Items from a data source:
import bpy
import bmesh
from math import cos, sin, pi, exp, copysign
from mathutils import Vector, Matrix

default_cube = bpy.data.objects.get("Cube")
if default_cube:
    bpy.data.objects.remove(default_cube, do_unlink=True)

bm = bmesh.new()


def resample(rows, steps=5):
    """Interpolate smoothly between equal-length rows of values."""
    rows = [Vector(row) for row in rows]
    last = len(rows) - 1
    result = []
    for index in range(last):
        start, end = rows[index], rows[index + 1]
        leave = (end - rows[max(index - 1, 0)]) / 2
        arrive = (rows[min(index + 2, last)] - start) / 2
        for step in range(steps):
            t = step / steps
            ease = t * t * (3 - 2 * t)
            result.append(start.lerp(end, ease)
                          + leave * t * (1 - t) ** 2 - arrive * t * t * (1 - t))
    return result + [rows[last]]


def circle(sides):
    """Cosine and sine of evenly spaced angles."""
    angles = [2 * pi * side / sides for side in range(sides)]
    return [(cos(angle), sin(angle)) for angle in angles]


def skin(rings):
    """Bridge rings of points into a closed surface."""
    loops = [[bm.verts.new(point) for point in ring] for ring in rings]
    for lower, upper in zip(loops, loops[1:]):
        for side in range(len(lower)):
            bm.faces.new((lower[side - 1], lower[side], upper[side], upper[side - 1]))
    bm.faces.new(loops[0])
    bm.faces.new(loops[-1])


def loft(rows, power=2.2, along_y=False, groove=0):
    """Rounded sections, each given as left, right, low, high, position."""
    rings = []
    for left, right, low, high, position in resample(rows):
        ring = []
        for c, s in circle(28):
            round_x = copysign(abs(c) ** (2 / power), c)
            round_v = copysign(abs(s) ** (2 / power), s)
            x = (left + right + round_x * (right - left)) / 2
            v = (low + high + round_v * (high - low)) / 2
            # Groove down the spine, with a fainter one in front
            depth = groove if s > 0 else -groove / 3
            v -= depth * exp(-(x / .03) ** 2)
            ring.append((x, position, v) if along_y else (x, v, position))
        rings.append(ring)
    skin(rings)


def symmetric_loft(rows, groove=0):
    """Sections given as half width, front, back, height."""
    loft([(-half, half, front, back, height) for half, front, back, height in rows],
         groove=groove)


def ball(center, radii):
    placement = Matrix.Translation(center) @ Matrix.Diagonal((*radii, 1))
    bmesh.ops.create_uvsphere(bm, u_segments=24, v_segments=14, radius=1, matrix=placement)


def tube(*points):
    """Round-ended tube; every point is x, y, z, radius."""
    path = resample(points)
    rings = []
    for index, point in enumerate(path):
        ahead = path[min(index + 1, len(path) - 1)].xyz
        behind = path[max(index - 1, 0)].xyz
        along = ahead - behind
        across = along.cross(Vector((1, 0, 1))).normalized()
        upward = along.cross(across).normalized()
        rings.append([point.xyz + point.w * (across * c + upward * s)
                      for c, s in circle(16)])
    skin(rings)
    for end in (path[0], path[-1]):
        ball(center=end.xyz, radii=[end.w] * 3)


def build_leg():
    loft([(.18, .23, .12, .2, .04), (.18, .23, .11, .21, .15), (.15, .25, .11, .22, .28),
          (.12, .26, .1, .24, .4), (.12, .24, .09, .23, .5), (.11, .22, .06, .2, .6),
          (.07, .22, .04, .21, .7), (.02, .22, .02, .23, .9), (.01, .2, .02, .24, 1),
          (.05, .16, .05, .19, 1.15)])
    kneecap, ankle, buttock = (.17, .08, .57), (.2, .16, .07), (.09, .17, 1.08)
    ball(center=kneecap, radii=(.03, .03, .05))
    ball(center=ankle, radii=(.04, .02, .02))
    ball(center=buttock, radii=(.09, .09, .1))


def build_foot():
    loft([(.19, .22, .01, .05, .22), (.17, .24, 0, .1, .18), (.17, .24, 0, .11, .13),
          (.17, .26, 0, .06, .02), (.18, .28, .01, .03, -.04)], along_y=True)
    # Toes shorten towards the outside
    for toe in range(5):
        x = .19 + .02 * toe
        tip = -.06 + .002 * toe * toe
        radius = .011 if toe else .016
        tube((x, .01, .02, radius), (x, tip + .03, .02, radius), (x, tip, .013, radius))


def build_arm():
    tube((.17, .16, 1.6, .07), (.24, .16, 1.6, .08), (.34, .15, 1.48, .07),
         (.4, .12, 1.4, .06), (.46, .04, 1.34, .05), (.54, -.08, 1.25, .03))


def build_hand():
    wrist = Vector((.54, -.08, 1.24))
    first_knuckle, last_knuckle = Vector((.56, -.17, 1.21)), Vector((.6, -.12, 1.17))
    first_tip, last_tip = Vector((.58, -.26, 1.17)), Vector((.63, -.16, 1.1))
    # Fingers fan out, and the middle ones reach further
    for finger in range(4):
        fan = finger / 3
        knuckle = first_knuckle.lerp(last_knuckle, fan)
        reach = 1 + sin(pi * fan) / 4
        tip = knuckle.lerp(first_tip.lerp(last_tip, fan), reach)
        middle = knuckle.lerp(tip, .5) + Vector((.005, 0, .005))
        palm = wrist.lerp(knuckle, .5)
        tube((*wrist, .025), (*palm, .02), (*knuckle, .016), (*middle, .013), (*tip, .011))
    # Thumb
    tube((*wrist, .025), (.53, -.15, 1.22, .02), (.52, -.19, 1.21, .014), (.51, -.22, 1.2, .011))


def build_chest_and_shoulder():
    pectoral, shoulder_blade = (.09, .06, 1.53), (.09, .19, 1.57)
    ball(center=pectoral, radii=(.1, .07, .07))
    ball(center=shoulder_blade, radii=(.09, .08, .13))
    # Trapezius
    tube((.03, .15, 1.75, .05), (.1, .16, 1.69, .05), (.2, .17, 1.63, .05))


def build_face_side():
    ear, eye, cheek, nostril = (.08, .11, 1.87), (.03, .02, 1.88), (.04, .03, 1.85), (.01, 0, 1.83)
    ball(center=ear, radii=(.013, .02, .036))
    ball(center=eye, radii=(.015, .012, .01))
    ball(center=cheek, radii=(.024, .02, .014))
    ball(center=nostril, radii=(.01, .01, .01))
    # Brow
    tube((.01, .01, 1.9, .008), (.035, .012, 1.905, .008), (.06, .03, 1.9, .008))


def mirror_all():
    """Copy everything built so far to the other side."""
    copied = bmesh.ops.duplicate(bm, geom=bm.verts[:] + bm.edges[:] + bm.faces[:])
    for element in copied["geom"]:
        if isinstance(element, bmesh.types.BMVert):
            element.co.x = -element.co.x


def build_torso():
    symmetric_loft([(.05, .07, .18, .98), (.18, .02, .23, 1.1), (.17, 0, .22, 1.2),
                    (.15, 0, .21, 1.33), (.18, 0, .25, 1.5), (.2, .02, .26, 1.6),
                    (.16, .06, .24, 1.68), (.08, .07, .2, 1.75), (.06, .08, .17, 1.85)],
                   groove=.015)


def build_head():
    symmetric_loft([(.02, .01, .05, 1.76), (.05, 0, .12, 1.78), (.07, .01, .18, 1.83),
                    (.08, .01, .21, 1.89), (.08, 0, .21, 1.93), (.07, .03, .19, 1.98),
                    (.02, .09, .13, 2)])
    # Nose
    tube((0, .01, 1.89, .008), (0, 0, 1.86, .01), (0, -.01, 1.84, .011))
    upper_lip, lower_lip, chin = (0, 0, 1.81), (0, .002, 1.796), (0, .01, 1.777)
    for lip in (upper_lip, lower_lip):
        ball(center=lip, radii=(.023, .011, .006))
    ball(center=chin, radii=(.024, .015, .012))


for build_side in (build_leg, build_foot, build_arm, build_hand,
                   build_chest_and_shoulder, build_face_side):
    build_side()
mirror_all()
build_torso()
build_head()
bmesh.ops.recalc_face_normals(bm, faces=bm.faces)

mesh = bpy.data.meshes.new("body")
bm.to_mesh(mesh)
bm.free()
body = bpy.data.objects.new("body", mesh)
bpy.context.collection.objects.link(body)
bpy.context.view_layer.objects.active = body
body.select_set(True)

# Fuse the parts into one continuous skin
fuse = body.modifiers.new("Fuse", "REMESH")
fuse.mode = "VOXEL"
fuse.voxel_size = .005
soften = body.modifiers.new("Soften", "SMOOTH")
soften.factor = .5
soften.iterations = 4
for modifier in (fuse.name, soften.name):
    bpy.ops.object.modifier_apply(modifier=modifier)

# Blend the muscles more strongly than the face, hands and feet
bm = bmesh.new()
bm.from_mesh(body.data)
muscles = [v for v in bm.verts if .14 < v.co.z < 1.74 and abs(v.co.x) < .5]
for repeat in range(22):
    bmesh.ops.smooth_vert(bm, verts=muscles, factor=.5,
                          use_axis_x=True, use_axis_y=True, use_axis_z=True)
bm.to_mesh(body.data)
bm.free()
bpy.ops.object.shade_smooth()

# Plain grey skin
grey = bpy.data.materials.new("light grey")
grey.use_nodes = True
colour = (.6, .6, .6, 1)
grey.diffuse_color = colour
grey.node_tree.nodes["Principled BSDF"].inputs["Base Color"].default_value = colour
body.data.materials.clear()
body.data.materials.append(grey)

WORK TO COMPLETE:
Each line from the beginning of the entries to the line with "ease = t * t * (3 - 2 * t)" must be repeated exactly, with both end lines kept and no other lines given.

YOUR SOLUTION:
import bpy
import bmesh
from math import cos, sin, pi, exp, copysign
from mathutils import Vector, Matrix

default_cube = bpy.data.objects.get("Cube")
if default_cube:
    bpy.data.objects.remove(default_cube, do_unlink=True)

bm = bmesh.new()


def resample(rows, steps=5):
    """Interpolate smoothly between equal-length rows of values."""
    rows = [Vector(row) for row in rows]
    last = len(rows) - 1
    result = []
    for index in range(last):
        start, end = rows[index], rows[index + 1]
        leave = (end - rows[max(index - 1, 0)]) / 2
        arrive = (rows[min(index + 2, last)] - start) / 2
        for step in range(steps):
            t = step / steps
            ease = t * t * (3 - 2 * t)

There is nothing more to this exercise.